▶ [TASK OBJECTIVE]
Quote only the span from the first line of the entries to the line containing "mat.diffuse_color = (*rgb, 1)", both ends kept. Leave every picture out.

── EXERCISE DATA

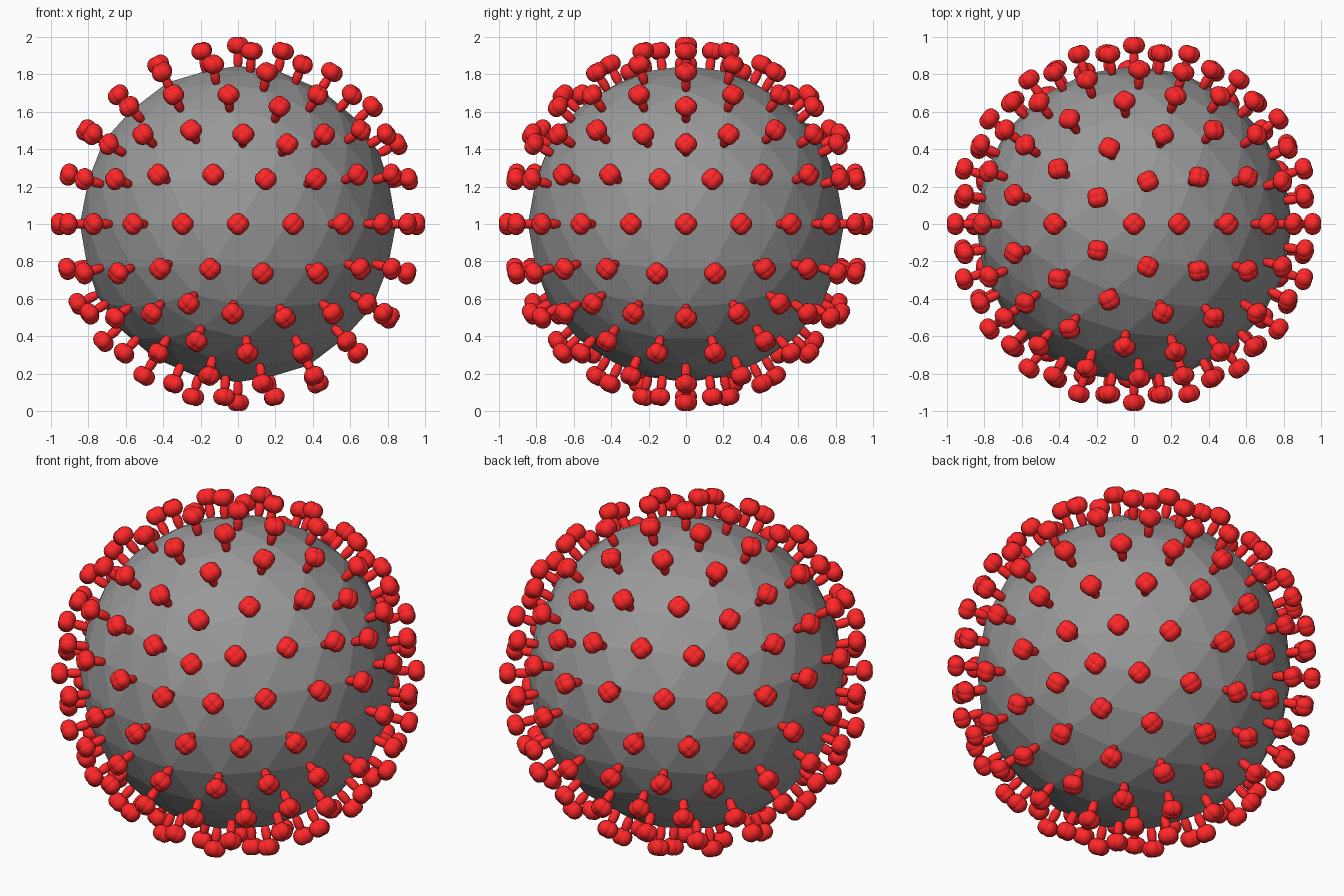
import bpy, bmesh
from mathutils import Matrix, Vector

if "Cube" in bpy.data.objects:
    bpy.data.objects.remove(bpy.data.objects["Cube"])

CENTRE = Vector((0, 0, 1))
BODY_R = 0.845


def material(name, rgb):
    mat = bpy.data.materials.new(name)
    mat.diffuse_color = (*rgb, 1)
    mat.use_nodes = True
    mat.node_tree.nodes["Principled BSDF"].inputs["Base Color"].default_value = mat.diffuse_color
    return mat


def finish(name, bm, smooth, mat):
    me = bpy.data.meshes.new(name)
    bm.to_mesh(me)
    bm.free()
    for p in me.polygons:
        p.use_smooth = smooth
    me.materials.append(mat)
    ob = bpy.data.objects.new(name, me)
    bpy.context.collection.objects.link(ob)
    ob.location = CENTRE
    return ob


def ellipsoid(bm, centre, width, height):
    place = Matrix.Translation(centre) @ Matrix.Diagonal((width, width, height, 1))
    bmesh.ops.create_uvsphere(bm, u_segments=14, v_segments=8, radius=1, matrix=place)


# Faceted body
bm = bmesh.new()
bmesh.ops.create_icosphere(bm, subdivisions=3, radius=BODY_R)
directions = [v.co.normalized() for v in bm.verts]
finish("body", bm, False, material("dark_grey", (0.32, 0.32, 0.32)))

# One spike: short rounded stem plus a head of four lobes, pointing along +z
bm = bmesh.new()
ellipsoid(bm, (0, 0, 0.88), 0.026, 0.055)
for x, y in ((1, 0), (0, 1), (-1, 0), (0, -1)):
    ellipsoid(bm, (0.017 * x, 0.017 * y, 0.955), 0.043, 0.045)
spike = finish("spike", bm, True, material("red", (1.0, 0.02, 0.022)))

# A spike on every corner of the body
for i, d in enumerate(directions):
    ob = spike if i == 0 else spike.copy()
    if i:
        bpy.context.collection.objects.link(ob)
    ob.name = f"spike_{i + 1}"
    ob.rotation_euler = d.to_track_quat('Z', 'Y').to_euler()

────

▶ [PROBLEM SOLUTION]
import bpy, bmesh
from mathutils import Matrix, Vector

if "Cube" in bpy.data.objects:
    bpy.data.objects.remove(bpy.data.objects["Cube"])

CENTRE = Vector((0, 0, 1))
BODY_R = 0.845


def material(name, rgb):
    mat = bpy.data.materials.new(name)
    mat.diffuse_color = (*rgb, 1)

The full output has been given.